Help lil brothers without dads…
Joe Sigurdson isn’t afraid to talk about his darkest days.
“I was 28 years old living a double-life,” he says. “I was dealing dope in the parking lot while my kids were building sandcastles on the beach. I was running poundage up and down between San Diego and LA. I was pretty big, a substantial guy, so I was doing ‘collections’ for a coke dealer too… All the while I was married with a real job.”
Thirty years after turning his life around, Sigurdson is still an imposing figure.
But, his biggest threat these days are his bear hugs.
Joe turned Disney dad shortly after he got sober in the early nineties.
Pretty soon, other kids from his son’s Little League team were at his house all day after practices and games.
“They’d raid our fridge. We’d play ball in the yard. I’d play quarterback for both sides. I’d pitch. I’d take ‘em surfing… It was fun, but they wouldn’t want to go home.”
Eventually, he noticed a pattern.
“One by one, their moms started calling, asking if I could talk to their sons about problems they were having. That’s when I realized none of them had dads.”
When those calls kept coming his wheels started turning.
“I’d learned so much at these self-improvement outings like the Mankind Project. I was forty then going, ‘Man, this stuff is great. I could have used this when I was 14.’”
Which is how Boys to Men Mentoring came to be.
Joe and his co-founders are more than twenty years into their mission now, having transformed the lives of thousands of at-risk boys living in marginalized communities by providing them love and support.
“It’s not rocket science,” says Joe, when talking about why they succeed. “We all do better when we check in with loved ones and hold each other accountable.”
It’s worth noting, his mentors abide by one very strict rule.
“We never tell kids what to do,” says Joe. “Our job is to listen and understand the issues they’re facing. And if there’s a struggle we explore the options and shed light on what’s likely to happen if they stay on the current path. Mentors share their own experiences, mistakes, and lessons learned. But the choice is all theirs. All we do is take an inventory of how those decisions play out. And it works.”
Dana Wright, a former principal at Spring Valley Academy, swears by their success, and she’s not alone.
“If I had a chance to talk to every middle school administrator in the country about what they could do to make a difference it would be Boys to Men,” she says.
And what’s fascinating about Boys to Men Mentoring, is the San Diego surfing community powers their operation.
Surfers have rallied behind the cause, helping Joe and his team come up with creative ways to raise the funds needed to facilitate new programs, find mentors, and expand into new schools.
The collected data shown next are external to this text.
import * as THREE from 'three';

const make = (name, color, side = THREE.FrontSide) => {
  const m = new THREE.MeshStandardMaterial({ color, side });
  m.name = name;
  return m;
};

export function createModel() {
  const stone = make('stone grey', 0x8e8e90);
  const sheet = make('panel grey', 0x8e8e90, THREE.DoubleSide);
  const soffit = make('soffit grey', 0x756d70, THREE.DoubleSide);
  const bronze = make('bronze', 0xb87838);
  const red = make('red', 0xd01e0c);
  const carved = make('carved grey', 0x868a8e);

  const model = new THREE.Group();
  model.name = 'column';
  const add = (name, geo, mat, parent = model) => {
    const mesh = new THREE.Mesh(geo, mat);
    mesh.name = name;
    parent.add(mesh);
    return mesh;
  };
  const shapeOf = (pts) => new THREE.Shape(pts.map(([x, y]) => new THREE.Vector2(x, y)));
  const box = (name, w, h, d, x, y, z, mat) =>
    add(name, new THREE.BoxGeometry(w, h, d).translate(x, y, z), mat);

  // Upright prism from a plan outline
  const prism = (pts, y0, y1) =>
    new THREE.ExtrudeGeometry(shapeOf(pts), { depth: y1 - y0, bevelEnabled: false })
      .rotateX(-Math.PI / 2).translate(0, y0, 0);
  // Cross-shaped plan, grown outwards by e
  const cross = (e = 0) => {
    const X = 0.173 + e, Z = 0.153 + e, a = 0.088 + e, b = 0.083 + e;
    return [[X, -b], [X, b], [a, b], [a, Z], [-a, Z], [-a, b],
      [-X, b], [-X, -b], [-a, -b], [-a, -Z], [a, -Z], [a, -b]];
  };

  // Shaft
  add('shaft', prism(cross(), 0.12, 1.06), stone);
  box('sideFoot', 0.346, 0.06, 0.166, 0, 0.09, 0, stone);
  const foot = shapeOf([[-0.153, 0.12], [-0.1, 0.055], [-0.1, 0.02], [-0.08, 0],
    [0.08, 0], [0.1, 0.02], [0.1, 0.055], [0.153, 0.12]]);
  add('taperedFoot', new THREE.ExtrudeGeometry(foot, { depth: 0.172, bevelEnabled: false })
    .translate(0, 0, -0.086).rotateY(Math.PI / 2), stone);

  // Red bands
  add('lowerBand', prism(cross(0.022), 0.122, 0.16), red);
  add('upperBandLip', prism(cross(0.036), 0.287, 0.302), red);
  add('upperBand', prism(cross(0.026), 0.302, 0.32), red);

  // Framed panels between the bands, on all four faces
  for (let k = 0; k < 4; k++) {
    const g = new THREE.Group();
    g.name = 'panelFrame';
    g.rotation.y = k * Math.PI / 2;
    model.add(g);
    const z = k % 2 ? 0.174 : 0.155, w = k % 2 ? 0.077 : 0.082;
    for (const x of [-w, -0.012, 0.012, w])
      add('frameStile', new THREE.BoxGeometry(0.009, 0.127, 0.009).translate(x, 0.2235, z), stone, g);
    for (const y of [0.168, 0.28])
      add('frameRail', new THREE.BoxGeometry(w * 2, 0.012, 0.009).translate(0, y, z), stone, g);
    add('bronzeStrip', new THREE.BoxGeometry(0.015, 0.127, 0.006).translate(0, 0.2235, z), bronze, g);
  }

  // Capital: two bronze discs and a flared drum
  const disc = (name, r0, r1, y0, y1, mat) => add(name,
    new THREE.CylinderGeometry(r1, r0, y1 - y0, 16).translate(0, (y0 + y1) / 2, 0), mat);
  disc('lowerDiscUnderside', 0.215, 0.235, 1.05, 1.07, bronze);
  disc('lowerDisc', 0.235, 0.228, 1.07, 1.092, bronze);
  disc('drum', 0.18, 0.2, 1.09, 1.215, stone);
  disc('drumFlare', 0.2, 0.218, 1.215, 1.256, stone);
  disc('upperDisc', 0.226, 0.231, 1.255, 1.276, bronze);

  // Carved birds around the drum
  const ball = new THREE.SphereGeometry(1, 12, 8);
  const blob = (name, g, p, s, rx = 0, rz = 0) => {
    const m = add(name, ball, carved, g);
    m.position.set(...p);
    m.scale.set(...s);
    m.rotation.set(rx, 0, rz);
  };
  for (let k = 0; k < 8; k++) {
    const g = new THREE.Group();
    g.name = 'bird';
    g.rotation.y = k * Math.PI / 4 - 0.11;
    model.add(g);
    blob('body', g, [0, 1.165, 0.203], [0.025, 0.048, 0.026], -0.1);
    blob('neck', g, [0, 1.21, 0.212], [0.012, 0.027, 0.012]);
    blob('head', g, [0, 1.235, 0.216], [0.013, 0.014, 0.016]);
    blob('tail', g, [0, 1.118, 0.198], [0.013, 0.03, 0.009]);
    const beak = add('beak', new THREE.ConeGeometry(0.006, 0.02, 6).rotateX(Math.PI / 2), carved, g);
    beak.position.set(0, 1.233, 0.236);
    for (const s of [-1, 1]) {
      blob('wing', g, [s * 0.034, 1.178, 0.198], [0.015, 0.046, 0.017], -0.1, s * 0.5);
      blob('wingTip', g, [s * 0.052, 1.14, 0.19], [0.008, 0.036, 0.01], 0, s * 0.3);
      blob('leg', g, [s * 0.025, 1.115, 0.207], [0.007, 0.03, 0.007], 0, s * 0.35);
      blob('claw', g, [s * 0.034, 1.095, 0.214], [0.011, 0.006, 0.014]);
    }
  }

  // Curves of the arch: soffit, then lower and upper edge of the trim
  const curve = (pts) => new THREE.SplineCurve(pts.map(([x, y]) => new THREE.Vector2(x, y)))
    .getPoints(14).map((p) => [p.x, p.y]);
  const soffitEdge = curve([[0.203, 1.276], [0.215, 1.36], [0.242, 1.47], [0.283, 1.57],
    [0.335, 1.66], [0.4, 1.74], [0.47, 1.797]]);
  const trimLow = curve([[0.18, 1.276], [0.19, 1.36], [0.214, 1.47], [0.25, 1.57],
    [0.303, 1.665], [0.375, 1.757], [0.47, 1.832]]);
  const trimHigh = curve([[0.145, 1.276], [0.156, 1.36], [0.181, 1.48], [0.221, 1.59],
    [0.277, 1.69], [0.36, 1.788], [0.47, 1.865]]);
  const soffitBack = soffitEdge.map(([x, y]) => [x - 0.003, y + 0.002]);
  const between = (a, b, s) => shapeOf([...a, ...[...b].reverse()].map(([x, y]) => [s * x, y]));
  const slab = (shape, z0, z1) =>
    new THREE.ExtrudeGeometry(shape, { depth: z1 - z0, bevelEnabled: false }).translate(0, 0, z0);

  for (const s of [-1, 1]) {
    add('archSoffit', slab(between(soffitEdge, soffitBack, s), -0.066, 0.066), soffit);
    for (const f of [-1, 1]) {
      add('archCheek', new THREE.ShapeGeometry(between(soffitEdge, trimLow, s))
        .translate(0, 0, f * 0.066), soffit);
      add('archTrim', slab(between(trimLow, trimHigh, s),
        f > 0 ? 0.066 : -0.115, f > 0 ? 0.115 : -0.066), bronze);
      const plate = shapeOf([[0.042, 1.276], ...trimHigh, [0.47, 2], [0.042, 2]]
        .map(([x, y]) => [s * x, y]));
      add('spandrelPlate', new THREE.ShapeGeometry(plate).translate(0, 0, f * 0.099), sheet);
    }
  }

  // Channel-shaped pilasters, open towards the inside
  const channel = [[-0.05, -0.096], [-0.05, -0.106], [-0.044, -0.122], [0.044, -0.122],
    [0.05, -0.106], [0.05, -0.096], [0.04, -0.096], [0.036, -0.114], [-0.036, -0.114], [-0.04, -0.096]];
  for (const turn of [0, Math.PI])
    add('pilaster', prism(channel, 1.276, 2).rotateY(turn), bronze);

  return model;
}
The 100 Wave Challenge, an annual Jog-a-Thon style event in the waves, is their biggest hit.
The 10th annual 100 Wave Challenge raised $430,000 last year, enough to provide a year’s worth of mentorship services to nearly 1000 kids.
Sadly, with the world going sideways in 2020 the need for Boys to Men is greater than ever. Keeping them engaged and connected is crucial to their health and safety.
Yet early this summer, Sigurdson warned his supporters that this year’s 100 Wave Challenge may not happen, and by some miracle it did, it certainly couldn’t be on the usual scale, with hundreds showing up in Mission Beach.
“That didn’t sit well with anyone,” says Joe.
His fellow surfers floated an alternative: let’s expand.
After all, they argued, Boys to Men’s impact is global now.
Sure, San Diego is where it all started, but they provide guidance to independent chapters in seventeen different states and nine different countries at HQ.
Why not reflect that?
After several Zoom calls, Joe and his team obliged, adding a new twist.
This year it’s “Your 100 Wave Challenge.”
You pick the crew, the beach, and the time, between now and November 22nd, and make it happen.
“Two months ago, we were feeling pretty hopeless,” says Sigurdson. “Thanks to our surfers, I’m starting to believe this may end up being our biggest year yet. Our big signup push doesn’t typically start until after Labor Day, but word is already spreading through surf clubs and surf shops and social media. And our surfers are getting calls from people asking how they can help.”
The answer is simple: Grab some friends, get ‘em together, and give these kids your love.
(Warning: vid below is tear jerker.)